In these cases pain may be felt in a muscle, but may actually be the result of a nerve irritation. Each of our muscles is connected to the spine by a nerve. If the muscles around a nerve are tight, the nerve becomes irritated and causes pain along its pathway from the spine to the muscle. IMS helps to release pressure on the nerve by stimulating the tight muscles (both at the site of pain and at the muscles’ corresponding level at the spine) directly using a sterile, single-use acupuncture needle. The needle stimulates receptors in the muscles and creates a change in the input it receives from the nerve supply. This allows the tight muscles to relax and release pressure on the nerve to help relieve pain. A thorough physical examination by one of our certified Gunn IMS physiotherapists is completed to assess the cause of pain and determine if IMS is warranted.
Is IMS treatment painful?

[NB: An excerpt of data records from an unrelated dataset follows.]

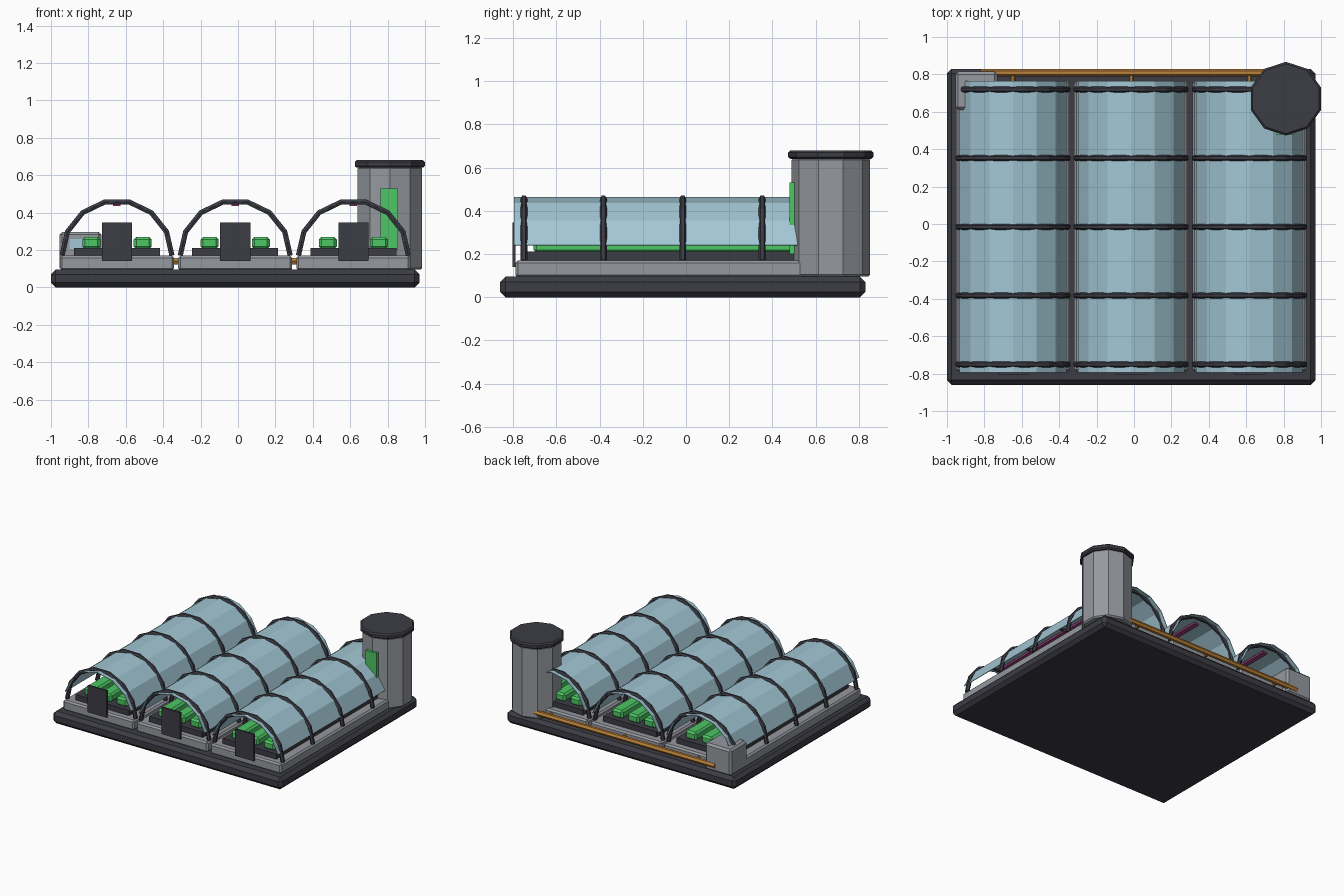
import bpy, bmesh
from math import sin, cos, pi, radians

old = bpy.data.objects.get("Cube")
if old:
    bpy.data.objects.remove(old, do_unlink=True)


def material(name, r, g, b):
    m = bpy.data.materials.new(name)
    m.use_nodes = True
    m.diffuse_color = (r, g, b, 1)
    m.node_tree.nodes["Principled BSDF"].inputs["Base Color"].default_value = (r, g, b, 1)
    return m


DARK = material("dark_metal", 0.045, 0.045, 0.06)
GREY = material("grey_concrete", 0.30, 0.315, 0.345)
GLASS = material("pale_blue_glass", 0.36, 0.57, 0.66)
GREEN = material("leaf_green", 0.075, 0.57, 0.13)
COPPER = material("copper_pipe", 0.50, 0.22, 0.04)
MAGENTA = material("grow_light_magenta", 0.32, 0.05, 0.20)


def finish(name, bm, mat, bevel=0.0):
    mesh = bpy.data.meshes.new(name)
    bmesh.ops.recalc_face_normals(bm, faces=bm.faces)
    bm.to_mesh(mesh)
    bm.free()
    mesh.materials.append(mat)
    ob = bpy.data.objects.new(name, mesh)
    bpy.context.collection.objects.link(ob)
    if bevel:
        mod = ob.modifiers.new("chamfer", "BEVEL")
        mod.width, mod.segments = bevel, 1
        mod.limit_method, mod.angle_limit = "ANGLE", radians(50)
    return ob


def box(name, xs, ys, zs, mat, bevel=0.0):
    bm = bmesh.new()
    bmesh.ops.create_cube(bm, size=1)
    for v in bm.verts:
        v.co = [(a + b) / 2 + c * (b - a) for (a, b), c in zip((xs, ys, zs), v.co)]
    return finish(name, bm, mat, bevel)


def drum(name, x, y, z0, z1, radius, sides, mat, bevel):
    bm = bmesh.new()
    ring = [bm.verts.new((x + radius * sin(2 * pi * i / sides),
                          y + radius * cos(2 * pi * i / sides), z0)) for i in range(sides)]
    face = bm.faces.new(ring)
    top = bmesh.ops.extrude_face_region(bm, geom=[face])["geom"]
    for v in top:
        if isinstance(v, bmesh.types.BMVert):
            v.co.z = z1
    return finish(name, bm, mat, bevel)


def tube(name, points, radius, mat, resolution=1):
    curve = bpy.data.curves.new(name, "CURVE")
    curve.dimensions = "3D"
    curve.bevel_depth, curve.bevel_resolution = radius, resolution
    curve.use_fill_caps = True
    spline = curve.splines.new("POLY")
    spline.points.add(len(points) - 1)
    for p, co in zip(spline.points, points):
        p.co = (*co, 1)
    spline.use_smooth = False
    curve.materials.append(mat)
    ob = bpy.data.objects.new(name, curve)
    bpy.context.collection.objects.link(ob)
    return ob


def arc(x, y, radius, half_angle, segments):
    angles = [radians(half_angle) * (2 * i / segments - 1) for i in range(segments + 1)]
    return [(x + radius * sin(a), y, 0.17 + radius * cos(a)) for a in angles]


def vault(name, x, y0, y1):
    bm = bmesh.new()
    front, back = [[bm.verts.new(p) for p in arc(x, y, 0.292, 76, 6)] for y in (y0, y1)]
    for i in range(len(front) - 1):
        bm.faces.new((front[i], front[i + 1], back[i + 1], back[i]))
    ob = finish(name, bm, GLASS)
    mod = ob.modifiers.new("thickness", "SOLIDIFY")
    mod.thickness, mod.offset = 0.004, 0
    return ob


# Ground slab
box("base_slab", (-1, 0.97), (-0.86, 0.83), (0, 0.095), DARK, 0.025)

# Three identical growing tunnels
for n, x in enumerate((-0.647, -0.015, 0.617), 1):
    box(f"plinth_{n}", (x - 0.305, x + 0.305), (-0.79, 0.765), (0.09, 0.17), GREY, 0.012)
    box(f"soil_bed_{n}", (x - 0.23, x + 0.23), (-0.74, 0.71), (0.165, 0.212), DARK)
    for k, dx in enumerate((-0.137, 0, 0.137), 1):
        box(f"crop_row_{n}_{k}", (x + dx - 0.048, x + dx + 0.048), (-0.705, 0.675),
            (0.205, 0.27), GREEN, 0.014)
    vault(f"glass_vault_{n}", x, -0.795, 0.765)
    for k in range(5):
        tube(f"rib_{n}_{k + 1}", arc(x, -0.75 + 0.3675 * k, 0.294, 90, 7), 0.016, DARK)
    box(f"grow_light_{n}", (x - 0.02, x + 0.02), (-0.70, 0.67), (0.435, 0.45), MAGENTA)
    box(f"door_{n}", (x - 0.081, x + 0.081), (-0.804, -0.788), (0.14, 0.347), DARK)
    tube(f"branch_pipe_{n}", [(x, 0.74, 0.14), (x, 0.808, 0.14)], 0.013, COPPER)

# Water tank with lid and level gauge
drum("tank_body", 0.812, 0.67, 0.095, 0.645, 0.182, 10, GREY, 0.01)
drum("tank_lid", 0.812, 0.67, 0.64, 0.68, 0.197, 10, DARK, 0.01)
box("tank_gauge", (0.762, 0.855), (0.478, 0.51), (0.20, 0.53), GREEN)

# Supply pipe and pump housing
tube("supply_pipe", [(-0.82, 0.808, 0.14), (0.75, 0.808, 0.14)], 0.02, COPPER)
box("pump_housing", (-0.955, -0.73), (0.61, 0.815), (0.09, 0.297), GREY, 0.015)
box("pump_screen", (-0.90, -0.79), (0.604, 0.612), (0.205, 0.26), GLASS)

The most common sensations reported during IMS treatment are muscle cramping and deep aching. Depending on the patient and the injury, this may be temporarily painful as well.
What should I expect post-treatment?
Many people experience muscle soreness and general fatigue after receiving IMS treatment. Allowing time to relax and avoiding any strenuous physical activity is recommended. Heat may also help relax tight muscles.
How often will I need IMS treatment?
The needle’s effect on the muscle can last 7-10 days. For this reason, IMS is only administered once per week. Changes may be noted in 2-3 treatments, or may require 6-12 treatments. The number of treatments depends on the affected area and how long the pain has been present. IMS is generally followed-up with an exercise program to strengthen weak muscles help people move better before returning to activity.